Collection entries
-------------------------
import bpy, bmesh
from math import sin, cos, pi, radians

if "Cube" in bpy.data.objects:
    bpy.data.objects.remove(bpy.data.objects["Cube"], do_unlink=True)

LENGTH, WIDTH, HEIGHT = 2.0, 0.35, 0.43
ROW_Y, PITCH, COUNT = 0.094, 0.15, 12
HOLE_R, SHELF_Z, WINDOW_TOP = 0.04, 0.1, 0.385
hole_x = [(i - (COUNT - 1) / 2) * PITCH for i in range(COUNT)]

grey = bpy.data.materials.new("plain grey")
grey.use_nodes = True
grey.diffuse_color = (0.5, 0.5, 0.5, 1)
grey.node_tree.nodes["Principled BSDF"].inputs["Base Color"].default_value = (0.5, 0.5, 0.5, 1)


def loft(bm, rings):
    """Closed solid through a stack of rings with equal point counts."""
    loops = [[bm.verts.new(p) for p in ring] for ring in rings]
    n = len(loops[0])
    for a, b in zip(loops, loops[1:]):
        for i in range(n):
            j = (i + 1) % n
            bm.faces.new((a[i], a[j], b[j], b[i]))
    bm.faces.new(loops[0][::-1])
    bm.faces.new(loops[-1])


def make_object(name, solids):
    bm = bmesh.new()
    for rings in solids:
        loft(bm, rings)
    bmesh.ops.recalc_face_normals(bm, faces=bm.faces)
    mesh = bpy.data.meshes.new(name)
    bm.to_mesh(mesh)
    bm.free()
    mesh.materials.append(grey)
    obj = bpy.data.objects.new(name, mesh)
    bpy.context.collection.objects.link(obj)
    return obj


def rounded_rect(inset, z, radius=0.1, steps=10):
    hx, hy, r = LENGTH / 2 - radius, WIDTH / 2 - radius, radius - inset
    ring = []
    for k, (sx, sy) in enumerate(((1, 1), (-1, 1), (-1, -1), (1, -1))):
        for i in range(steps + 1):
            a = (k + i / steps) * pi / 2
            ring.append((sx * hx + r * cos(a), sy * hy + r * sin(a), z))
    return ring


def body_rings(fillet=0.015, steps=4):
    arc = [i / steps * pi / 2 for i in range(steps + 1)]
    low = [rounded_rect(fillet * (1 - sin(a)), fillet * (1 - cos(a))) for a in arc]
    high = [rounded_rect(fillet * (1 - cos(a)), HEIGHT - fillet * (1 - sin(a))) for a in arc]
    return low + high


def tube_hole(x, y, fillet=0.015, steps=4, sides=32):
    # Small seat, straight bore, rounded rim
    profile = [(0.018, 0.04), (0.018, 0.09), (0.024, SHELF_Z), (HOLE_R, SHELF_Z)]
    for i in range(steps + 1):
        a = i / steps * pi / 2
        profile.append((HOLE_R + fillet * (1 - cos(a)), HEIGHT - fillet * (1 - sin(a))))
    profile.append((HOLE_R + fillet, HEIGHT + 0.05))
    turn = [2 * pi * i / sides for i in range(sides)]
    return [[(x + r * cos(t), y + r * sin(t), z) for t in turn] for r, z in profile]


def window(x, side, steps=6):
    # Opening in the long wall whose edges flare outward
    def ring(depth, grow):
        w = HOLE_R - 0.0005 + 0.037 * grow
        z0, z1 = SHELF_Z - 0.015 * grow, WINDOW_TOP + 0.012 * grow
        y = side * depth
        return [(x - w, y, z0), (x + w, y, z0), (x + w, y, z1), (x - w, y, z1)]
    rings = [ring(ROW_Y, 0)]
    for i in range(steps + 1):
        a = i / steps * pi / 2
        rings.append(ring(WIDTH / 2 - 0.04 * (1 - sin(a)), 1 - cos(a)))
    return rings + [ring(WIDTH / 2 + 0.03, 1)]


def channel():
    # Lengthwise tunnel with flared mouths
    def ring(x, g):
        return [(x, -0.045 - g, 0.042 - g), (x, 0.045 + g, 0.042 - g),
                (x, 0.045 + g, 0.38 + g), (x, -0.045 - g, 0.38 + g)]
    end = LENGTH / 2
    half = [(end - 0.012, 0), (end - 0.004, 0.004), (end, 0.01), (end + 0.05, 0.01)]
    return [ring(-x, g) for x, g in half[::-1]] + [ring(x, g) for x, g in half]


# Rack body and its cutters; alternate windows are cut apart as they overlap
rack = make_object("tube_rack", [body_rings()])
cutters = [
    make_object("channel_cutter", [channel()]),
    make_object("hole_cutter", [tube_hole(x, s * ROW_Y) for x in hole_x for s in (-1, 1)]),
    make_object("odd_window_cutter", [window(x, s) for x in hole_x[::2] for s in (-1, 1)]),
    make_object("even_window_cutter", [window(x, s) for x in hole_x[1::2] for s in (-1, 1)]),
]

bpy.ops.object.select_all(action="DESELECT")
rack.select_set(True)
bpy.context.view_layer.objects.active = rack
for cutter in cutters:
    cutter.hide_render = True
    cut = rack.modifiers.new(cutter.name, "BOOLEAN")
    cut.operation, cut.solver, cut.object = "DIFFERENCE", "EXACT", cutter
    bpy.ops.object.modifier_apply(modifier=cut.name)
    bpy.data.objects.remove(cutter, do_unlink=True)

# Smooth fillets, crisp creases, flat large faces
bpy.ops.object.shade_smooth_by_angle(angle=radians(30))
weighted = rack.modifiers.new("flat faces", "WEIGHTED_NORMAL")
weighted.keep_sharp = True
-------------------------
• _What the task asks_
Reproduce each record exactly, leaving nothing out.

• _Solution to this task_
import bpy, bmesh
from math import sin, cos, pi, radians

if "Cube" in bpy.data.objects:
    bpy.data.objects.remove(bpy.data.objects["Cube"], do_unlink=True)

LENGTH, WIDTH, HEIGHT = 2.0, 0.35, 0.43
ROW_Y, PITCH, COUNT = 0.094, 0.15, 12
HOLE_R, SHELF_Z, WINDOW_TOP = 0.04, 0.1, 0.385
hole_x = [(i - (COUNT - 1) / 2) * PITCH for i in range(COUNT)]

grey = bpy.data.materials.new("plain grey")
grey.use_nodes = True
grey.diffuse_color = (0.5, 0.5, 0.5, 1)
grey.node_tree.nodes["Principled BSDF"].inputs["Base Color"].default_value = (0.5, 0.5, 0.5, 1)


def loft(bm, rings):
    """Closed solid through a stack of rings with equal point counts."""
    loops = [[bm.verts.new(p) for p in ring] for ring in rings]
    n = len(loops[0])
    for a, b in zip(loops, loops[1:]):
        for i in range(n):
            j = (i + 1) % n
            bm.faces.new((a[i], a[j], b[j], b[i]))
    bm.faces.new(loops[0][::-1])
    bm.faces.new(loops[-1])


def make_object(name, solids):
    bm = bmesh.new()
    for rings in solids:
        loft(bm, rings)
    bmesh.ops.recalc_face_normals(bm, faces=bm.faces)
    mesh = bpy.data.meshes.new(name)
    bm.to_mesh(mesh)
    bm.free()
    mesh.materials.append(grey)
    obj = bpy.data.objects.new(name, mesh)
    bpy.context.collection.objects.link(obj)
    return obj


def rounded_rect(inset, z, radius=0.1, steps=10):
    hx, hy, r = LENGTH / 2 - radius, WIDTH / 2 - radius, radius - inset
    ring = []
    for k, (sx, sy) in enumerate(((1, 1), (-1, 1), (-1, -1), (1, -1))):
        for i in range(steps + 1):
            a = (k + i / steps) * pi / 2
            ring.append((sx * hx + r * cos(a), sy * hy + r * sin(a), z))
    return ring


def body_rings(fillet=0.015, steps=4):
    arc = [i / steps * pi / 2 for i in range(steps + 1)]
    low = [rounded_rect(fillet * (1 - sin(a)), fillet * (1 - cos(a))) for a in arc]
    high = [rounded_rect(fillet * (1 - cos(a)), HEIGHT - fillet * (1 - sin(a))) for a in arc]
    return low + high


def tube_hole(x, y, fillet=0.015, steps=4, sides=32):
    # Small seat, straight bore, rounded rim
    profile = [(0.018, 0.04), (0.018, 0.09), (0.024, SHELF_Z), (HOLE_R, SHELF_Z)]
    for i in range(steps + 1):
        a = i / steps * pi / 2
        profile.append((HOLE_R + fillet * (1 - cos(a)), HEIGHT - fillet * (1 - sin(a))))
    profile.append((HOLE_R + fillet, HEIGHT + 0.05))
    turn = [2 * pi * i / sides for i in range(sides)]
    return [[(x + r * cos(t), y + r * sin(t), z) for t in turn] for r, z in profile]


def window(x, side, steps=6):
    # Opening in the long wall whose edges flare outward
    def ring(depth, grow):
        w = HOLE_R - 0.0005 + 0.037 * grow
        z0, z1 = SHELF_Z - 0.015 * grow, WINDOW_TOP + 0.012 * grow
        y = side * depth
        return [(x - w, y, z0), (x + w, y, z0), (x + w, y, z1), (x - w, y, z1)]
    rings = [ring(ROW_Y, 0)]
    for i in range(steps + 1):
        a = i / steps * pi / 2
        rings.append(ring(WIDTH / 2 - 0.04 * (1 - sin(a)), 1 - cos(a)))
    return rings + [ring(WIDTH / 2 + 0.03, 1)]


def channel():
    # Lengthwise tunnel with flared mouths
    def ring(x, g):
        return [(x, -0.045 - g, 0.042 - g), (x, 0.045 + g, 0.042 - g),
                (x, 0.045 + g, 0.38 + g), (x, -0.045 - g, 0.38 + g)]
    end = LENGTH / 2
    half = [(end - 0.012, 0), (end - 0.004, 0.004), (end, 0.01), (end + 0.05, 0.01)]
    return [ring(-x, g) for x, g in half[::-1]] + [ring(x, g) for x, g in half]


# Rack body and its cutters; alternate windows are cut apart as they overlap
rack = make_object("tube_rack", [body_rings()])
cutters = [
    make_object("channel_cutter", [channel()]),
    make_object("hole_cutter", [tube_hole(x, s * ROW_Y) for x in hole_x for s in (-1, 1)]),
    make_object("odd_window_cutter", [window(x, s) for x in hole_x[::2] for s in (-1, 1)]),
    make_object("even_window_cutter", [window(x, s) for x in hole_x[1::2] for s in (-1, 1)]),
]

bpy.ops.object.select_all(action="DESELECT")
rack.select_set(True)
bpy.context.view_layer.objects.active = rack
for cutter in cutters:
    cutter.hide_render = True
    cut = rack.modifiers.new(cutter.name, "BOOLEAN")
    cut.operation, cut.solver, cut.object = "DIFFERENCE", "EXACT", cutter
    bpy.ops.object.modifier_apply(modifier=cut.name)
    bpy.data.objects.remove(cutter, do_unlink=True)

# Smooth fillets, crisp creases, flat large faces
bpy.ops.object.shade_smooth_by_angle(angle=radians(30))
weighted = rack.modifiers.new("flat faces", "WEIGHTED_NORMAL")
weighted.keep_sharp = True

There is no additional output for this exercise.